Erica Baclawski, Fabian Birgfeld, Beth Campbell, Marti Cormand, Annabel Daou, Alexander Gorlizki, Alex Hamilton, Xylor Jane, Ricardo Lanzarini, Marco Maggi, Jason Middlebrook , David Moreno, Adam Ogilvie, David Payton, Raymond, Pettibon, Fidel Sclavo, Ken Solomon, Nicolas Touron, Andy Warhol, Amy Wilson

The world deserves a break. A table and chair help resist the summer heat in Chelsea. The gallery is pleased to present Table Top, an invitation to slow down and take a seat. The exhibition, on view from July 13 to August 18, includes works on paper by 20 artists.

Table Top is a show of horizontal drawings, the negation of the tablecloth. Passing from table to table, one experiences the intimate relationship between the paper and the artist as the works are seen from the perspective they were made at. Most of the artists created a work specifically for the exhibition using 29 inch square sheets of paper, the size of the tabletops.

Some of the drawings are to be read: Raymond Pettibon’s watercolors with text; Amy Wilson’s cartoons; Beth Campbell’s Potential Future drawings or Nicolas Touron’s complex scenarios. Others are also meant to be examined carefully but with no hope of being informed: The International Herald Tribune, Alex Hamilton’s abstract newspaper; Xylor Jane’s mathematical textures of intersecting lines; Marco Maggi’s insignificant codes on kitchen foil; David Moreno’s visual translations of sound waves or Annabel Daou’s rotating concrete poem Truth and Beauty. Alexander Gorlizki presents humorous drawings of imaginary artifacts.

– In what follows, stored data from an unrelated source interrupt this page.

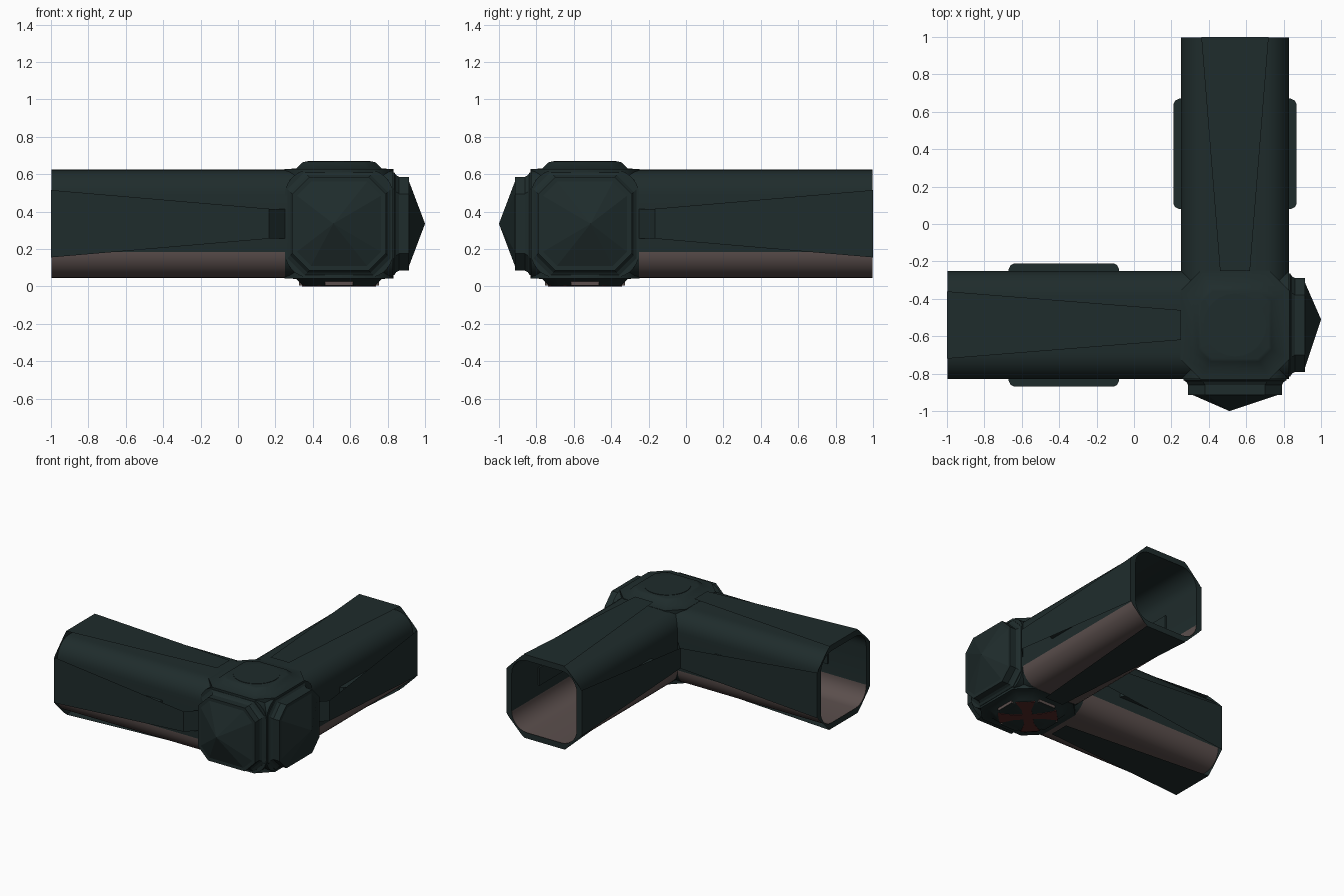
import bpy, math

if "Cube" in bpy.data.objects:
    bpy.data.objects.remove(bpy.data.objects["Cube"])

C = 0.54      # hub centre is (C, -C, Z)
Z = 0.335
R = 0.29      # tube and hub half width
FLAT = 0.15   # half length of the flat part of the tube section


def mat(name, rgb):
    m = bpy.data.materials.new(name)
    m.diffuse_color = (*rgb, 1)
    m.use_nodes = True
    m.node_tree.nodes["Principled BSDF"].inputs["Base Color"].default_value = m.diffuse_color
    return m


MATS = [mat("dark green metal", (0.0135, 0.025, 0.025)),
        mat("grey brown", (0.105, 0.078, 0.074)),
        mat("dark red", (0.085, 0.020, 0.019))]


def build(name, verts, faces, mats=None, flip=False, smooth=None):
    """Make a mesh; flip mirrors it across the plane y = -x onto the other arm."""
    if flip:
        verts = [(-y, -x, z) for x, y, z in verts]
        faces = [tuple(reversed(f)) for f in faces]
    me = bpy.data.meshes.new(name)
    me.from_pydata(verts, [], faces)
    for m in MATS:
        me.materials.append(m)
    for i, p in enumerate(me.polygons):
        p.material_index = mats[i] if mats else 0
    if smooth:
        me.shade_smooth()
        me.set_sharp_from_angle(angle=math.radians(smooth))
    ob = bpy.data.objects.new(name, me)
    bpy.context.collection.objects.link(ob)
    return ob


def octagon(h, c):
    """Chamfered square, half width h, chamfer c."""
    k = h - c
    return [(h, -k), (h, k), (k, h), (-k, h), (-h, k), (-h, -k), (-k, -h), (k, -h)]


def section(h):
    """Rounded square tube section, half width h."""
    pts = []
    for k in range(4):
        sx, sy = ((1, 1), (-1, 1), (-1, -1), (1, -1))[k]
        for j in range(8):
            a = math.pi / 2 * (k + j / 7)
            pts.append((sx * FLAT + (h - FLAT) * math.cos(a), sy * FLAT + (h - FLAT) * math.sin(a)))
    return pts


def on_rim(p):
    """Push a section point out to the octagonal rim."""
    a = math.atan2(p[1], p[0])
    c, s = abs(math.cos(a)), abs(math.sin(a))
    r = min(0.33 / max(c, s), 0.51 / (c + s))
    return r * math.cos(a), r * math.sin(a)


def loft(rings):
    """Faces between consecutive rings of equal length."""
    n = len(rings[0])
    verts = [v for r in rings for v in r]
    faces = [(i * n + j, i * n + (j + 1) % n, (i + 1) * n + (j + 1) % n, (i + 1) * n + j)
             for i in range(len(rings) - 1) for j in range(n)]
    return verts, faces


def ring(x, pts):
    return [(x, -C + p, Z + q) for p, q in pts]


for flip, tag in ((False, "left"), (True, "back")):
    # rounded square tube running through the hub, with lining and octagonal rim
    v, f = loft([ring(0.83, section(R)), ring(0.25, section(R)), ring(-0.998, section(R))])
    low = [1 if i >= 32 and sum(v[k][2] for k in q) / 4 < 0.19 else 0 for i, q in enumerate(f)]
    build(tag + "_tube", v, [q[::-1] for q in f] + [tuple(range(32))], low + [0], flip, 30)
    v, f = loft([ring(0.25, section(R - 0.006)), ring(-0.998, section(R - 0.006))])
    build(tag + "_tube_lining", v, f + [tuple(range(32))[::-1]], low[32:] + [0], flip, 30)
    inner = section(R - 0.006)
    v, f = loft([ring(-1, inner), ring(-1, [on_rim(p) for p in inner])])
    build(tag + "_end_rim", v, f, None, flip)

    # four tapered cover sheets floating over the tube
    v, f = [], []
    for k in range(4):
        ca, sa = round(math.cos(k * math.pi / 2)), round(math.sin(k * math.pi / 2))
        path = ([(-1, 0.33, 0.18), (0.165, 0.375, 0.08), (0.25, 0.29, 0.08)] if k % 2 == 0
                else [(-1, 0.33, 0.18), (0.25, 0.333, 0.08)])
        b = len(v)
        for x, u, w in path:
            for t in (-w, w):
                v.append((x, -C + u * ca - t * sa, Z + u * sa + t * ca))
        f += [(b + 2 * i, b + 2 * i + 2, b + 2 * i + 3, b + 2 * i + 1)[::-1]
              for i in range(len(path) - 1)]
    build(tag + "_cover_sheets", v, f, None, flip)

    # rounded side bars under the sheets
    for s, side in ((1, "inner"), (-1, "outer")):
        out = [(-0.67, 0.27), (-0.67, 0.30), (-0.66, 0.32), (-0.64, 0.33),
               (-0.11, 0.33), (-0.09, 0.32), (-0.08, 0.30), (-0.08, 0.27)]
        v, f = loft([[(x, -C + s * u, Z + h) for x, u in out] for h in (-0.07, 0.07)])
        f += [tuple(range(8))[::-1], tuple(range(8, 16))]
        if s > 0:
            f = [q[::-1] for q in f]
        build(f"{tag}_{side}_bar", v, f, None, flip)

    # pointed octagonal hub cap opposite the tube
    prof = [(0.82, 0.275, 0.09), (0.835, 0.275, 0.09), (0.845, 0.26, 0.09), (0.862, 0.25, 0.09),
            (0.915, 0.25, 0.09), (0.915, 0.225, 0.075)]
    v, f = loft([ring(x, octagon(h, c)) for x, h, c in prof])
    v.append((1, -0.51, Z))
    n = len(v) - 1
    f += [(n - 8 + j, n - 8 + (j + 1) % 8, n) for j in range(8)]
    build(tag + "_opposite_cap", v, f, None, flip)

# top and bottom octagonal plates
for s, name in ((1, "hub_top_plate"), (-1, "hub_bottom_plate")):
    prof = [(0.26, 0.292, 0.11), (0.292, 0.292, 0.11), (0.295, 0.23, 0.08),
            (0.328, 0.195, 0.065), (0.332, 0.18, 0.06)]
    v, f = loft([[(C + p, -C + q, Z + s * h) for p, q in octagon(w, c)] for h, w, c in prof])
    f.append(tuple(range(32, 40)))
    if s < 0:
        f = [q[::-1] for q in f]
    build(name, v, f, None, False, 50)

# rounded button on top
pts = [(C + 0.168 * math.cos(j * math.pi / 12), -C + 0.168 * math.sin(j * math.pi / 12))
       for j in range(24)]
v, f = loft([[(x, y, h) for x, y in pts] for h in (0.66, 0.67)])
build("top_button", v, f + [tuple(range(24, 48))])

# diagonal red cross and brown tabs underneath
for k in range(4):
    a = math.pi / 4 + k * math.pi / 2
    ca, sa = math.cos(a), math.sin(a)
    arm = [(0, -0.035), (0.10, -0.035), (0.21, -0.07), (0.21, 0.07), (0.10, 0.035), (0, 0.035)]
    v, f = loft([[(C + p * ca - q * sa, -C + p * sa + q * ca, h) for p, q in arm]
                 for h in (0.0, 0.006)])
    f.append(tuple(range(6))[::-1])
    build(f"red_cross_arm_{k + 1}", v, f, [2] * len(f))
    b = k * math.pi / 2
    cb, sb = round(math.cos(b)), round(math.sin(b))
    tab = [(0.16, -0.075), (0.215, -0.075), (0.215, 0.075), (0.16, 0.075)]
    v, f = loft([[(C + p * cb - q * sb, -C + p * sb + q * cb, h) for p, q in tab]
                 for h in (0.004, 0.04)])
    f.append((3, 2, 1, 0))
    build(f"bottom_tab_{k + 1}", v, f, [1] * 4 + [0])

Fidel Sclavo’s watercolor classifications of anonymous fragments; Marti Cormand’s Table of Contents, an aerial view of the leftovers of a conversation; David Payton’s daily paintings of Diet Coke cans and Ken Solomon’s video projection of a month’s worth of meals are all arbitrary inventories of mundane life. Ricardo Lanzarini’s frantic little men in extravagant attire swarm around the tabletop like colonies of industrious insects. Adam Ogilvie, Jason Middlebrook, Fabian Birgfeld and Erica Baclawski’s landscapes are to be contemplated from above. The resulting show recalls the eclectic population at lunchtime in a busy cafe.